Polls before the blackout showed that center-left and pro-European candidate Pier-Luigi Bersani is the election front-runner followed by former premier Silvio Berlusconi around 6 percent behind. Grillo was in third place and Monti's centrist bloc is in fourth.
Grillo's movement campaigns predominantly on an anti-Europe, anti-austerity and anti-euro message. He could mop up even more votes in the wake of financial scandals involving high profile politicians.
Analysts believe that the more likely scenario is a victory for Bersani. He is expected to form a coalition government with technocrat Mario Monti to give the center-left a majority in the Senate. In a televised debate on Tuesday evening, Bersani said he could form a coalition with Grillo, but Grillo has said he will not accept a tie-up with one of his opponents.
He told CNBC in an interview earlier this week that his party was "unstoppable" and the old political class "should leave".
Those differences could prove problematic for Italy in the wake of the elections, analysts warn. Investors could be unnerved by an unstable coalition government, potentially pushing the country's borrowing costs higher once again.

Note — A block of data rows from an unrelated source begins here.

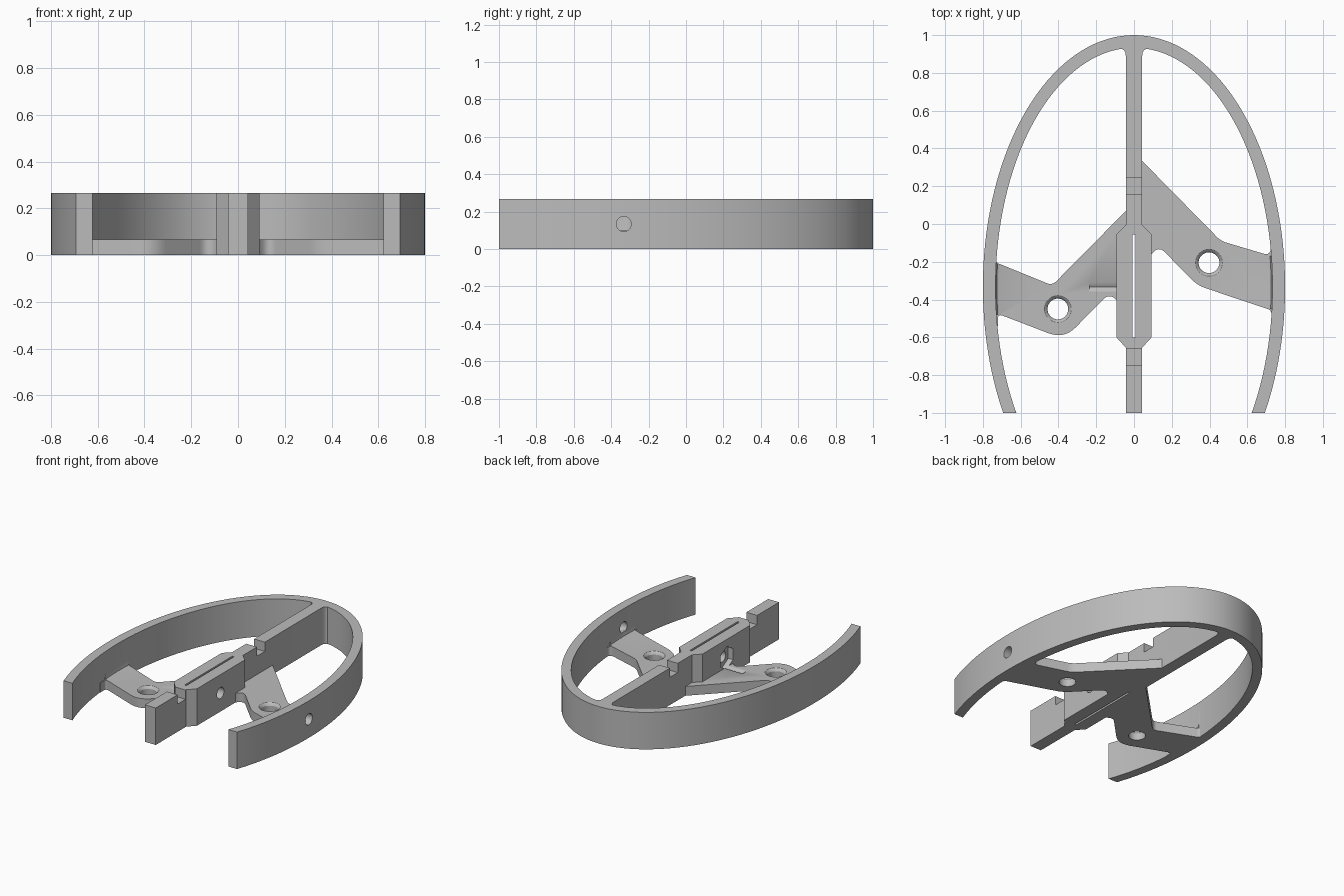
import bpy, bmesh, math
from mathutils import Vector, Matrix

if "Cube" in bpy.data.objects:
    bpy.data.objects.remove(bpy.data.objects["Cube"])

HEIGHT, PLATE, WALL = 0.267, 0.067, 0.067
CENTRE_Y = -0.333            # middle of the oval and axis of the cross bolt
BOLT_Z = HEIGHT / 2

grey = bpy.data.materials.new("light grey")
grey.use_nodes = True
grey.diffuse_color = (0.5, 0.5, 0.5, 1)
grey.node_tree.nodes["Principled BSDF"].inputs["Base Color"].default_value = (0.5, 0.5, 0.5, 1)


def loft(name, sections):
    """Closed solid through matching loops of 3D points."""
    bm = bmesh.new()
    loops = [[bm.verts.new(p) for p in s] for s in sections]
    n = len(loops[0])
    for a, b in zip(loops, loops[1:]):
        for i in range(n):
            j = (i + 1) % n
            bm.faces.new((a[i], a[j], b[j], b[i]))
    bm.faces.new(loops[0][::-1])
    bm.faces.new(loops[-1])
    bmesh.ops.recalc_face_normals(bm, faces=bm.faces)
    mesh = bpy.data.meshes.new(name)
    bm.to_mesh(mesh)
    bm.free()
    mesh.materials.append(grey)
    obj = bpy.data.objects.new(name, mesh)
    bpy.context.collection.objects.link(obj)
    return obj


def prism(name, outline, z0, z1):
    return loft(name, [[(x, y, z) for x, y in outline] for z in (z0, z1)])


def box(name, x0, x1, y0, y1, z0, z1):
    return prism(name, [(x0, y0), (x1, y0), (x1, y1), (x0, y1)], z0, z1)


def rod(name, x0, x1, radius, sides):
    """Bar along x on the bolt axis, with a corner pointing down."""
    def ring(x):
        turns = [math.tau * i / sides for i in range(sides)]
        return [(x, CENTRE_Y + radius * math.sin(t), BOLT_Z - radius * math.cos(t)) for t in turns]
    return loft(name, [ring(x0), ring(x1)])


def disc(x, y, radius, sides=40):
    turns = [math.tau * i / sides for i in range(sides)]
    return [(x + radius * math.cos(t), y + radius * math.sin(t)) for t in turns]


def rounded(corners, steps=8):
    """Outline from (x, y, setback) corners, each rounded by its setback."""
    pts = []
    for i, (x, y, r) in enumerate(corners):
        p = Vector((x, y))
        if r == 0:
            pts.append((x, y))
            continue
        a = p + (Vector(corners[i - 1][:2]) - p).normalized() * r
        b = p + (Vector(corners[(i + 1) % len(corners)][:2]) - p).normalized() * r
        for k in range(steps + 1):
            t = k / steps
            pts.append(tuple(a * (1 - t) ** 2 + p * 2 * t * (1 - t) + b * t * t))
    return pts


def oval(inset, t):
    return (0.8 - inset) * math.cos(t), CENTRE_Y + (1.333 - inset) * math.sin(t)


def combine(target, other, operation):
    mod = target.modifiers.new("join", 'BOOLEAN')
    mod.operation, mod.solver, mod.object = operation, 'EXACT', other
    bpy.context.view_layer.objects.active = target
    bpy.ops.object.modifier_apply(modifier=mod.name)
    bpy.data.objects.remove(other)


# Open oval rim, its two ends cut flat at the front
def rim_arc(inset, steps=96):
    low = math.asin((-1 - CENTRE_Y) / (1.333 - inset))
    return [oval(inset, low + (math.pi - 2 * low) * i / steps) for i in range(steps + 1)]


frame = prism("oval_frame", rim_arc(0) + rim_arc(WALL)[::-1], 0, HEIGHT)
combine(frame, rod("rim_hole", 0.6, 0.9, 0.04, 40), 'DIFFERENCE')

parts = []
# Central spine and the small fillets where it meets the rim
parts.append(box("spine", -0.043, 0.043, -1, 0.96, 0, HEIGHT))
for side in (-1, 1):
    curve = [(0.043, 0.885), (0.045, 0.905), (0.053, 0.92), (0.067, 0.928), (0.095, 0.924)]
    corner = [(side * x, y) for x, y in [(0.02, 0.885)] + curve + [(0.095, 0.95), (0.02, 0.96)]]
    parts.append(prism("spine_fillet", corner, 0, HEIGHT))

# Chamfered hub block
hub = [(-0.043, -0.655), (0.043, -0.655), (0.093, -0.6), (0.093, -0.055),
       (0.043, -0.005), (-0.043, -0.005), (-0.093, -0.055), (-0.093, -0.6)]
parts.append(prism("hub", hub, 0, HEIGHT))

# Flat arms from spine to rim
left_arm = [(0, 0.378, 0), (0.46, -0.09, 0.03), (0.722, -0.168, 0.04), (0.726, -0.1, 0),
            (0.76, -0.1, 0), (0.76, -0.5, 0), (0.729, -0.5, 0), (0.729, -0.457, 0.025),
            (0.335, -0.325, 0.05), (0.13, -0.115, 0.05), (0.085, -0.17, 0), (0, -0.17, 0)]
right_arm = [(0, 0.113, 0), (-0.433, -0.325, 0.03), (-0.732, -0.203, 0.02), (-0.73, -0.17, 0),
             (-0.76, -0.17, 0), (-0.76, -0.54, 0), (-0.72, -0.54, 0), (-0.722, -0.475, 0.03),
             (-0.37, -0.61, 0.09), (-0.13, -0.365, 0.05), (-0.085, -0.41, 0), (0, -0.41, 0)]
parts.append(prism("left_arm", rounded(left_arm), 0, PLATE))
parts.append(prism("right_arm", rounded(right_arm), 0, PLATE))

# Curved ramps between the arms and the rim
profile = [(0.04, 0.04), (0.085, 0.04), (0.085, PLATE), (0.074, 0.073), (WALL, 0.1), (0.04, 0.1)]
for side, y0, y1 in ((1, -0.45, -0.17), (-1, -0.48, -0.21)):
    sections = []
    for i in range(9):
        t = math.asin((y0 + (y1 - y0) * i / 8 - CENTRE_Y) / 1.266)
        sections.append([(side * oval(d, t)[0], oval(d, t)[1], z) for d, z in profile])
    parts.append(loft("arm_ramp", sections))

for part in parts:
    combine(frame, part, 'UNION')

# Cuts: spine notches, hub slot, bolt hole with nut pocket
cuts = [box("notch", -0.2, 0.2, y, y + 0.09, 0.2, 0.4) for y in (-0.75, 0.155)]
cuts.append(box("slot", -0.007, 0.007, -0.6, -0.055, -0.1, 0.4))
cuts.append(rod("bolt_hole", -0.2, 0.2, 0.04, 40))
cuts.append(rod("nut_pocket", -0.235, -0.055, 0.081, 6))

# Countersunk holes in the arms
for x, y in ((0.397, -0.205), (-0.403, -0.45)):
    cuts.append(prism("arm_hole", disc(x, y, 0.055), -0.1, 0.15))
    rims = ((0.04, 0.05), (0.052, 0.057), (0.062, 0.064), (PLATE + 0.001, 0.073), (0.1, 0.073))
    cuts.append(loft("countersink", [[(*p, z) for p in disc(x, y, r)] for z, r in rims]))

for cut in cuts:
    combine(frame, cut, 'DIFFERENCE')

# Smooth the curves, keep the edges crisp
bpy.ops.object.select_all(action='DESELECT')
frame.select_set(True)
bpy.context.view_layer.objects.active = frame
bpy.ops.object.shade_smooth_by_angle(angle=math.radians(30))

"It's not just the risk of an anti-austerity and anti-establishment backlash [that is being underestimated]," Nicholas Spiro, managing director of Spiro Sovereign Strategy, told CNBC.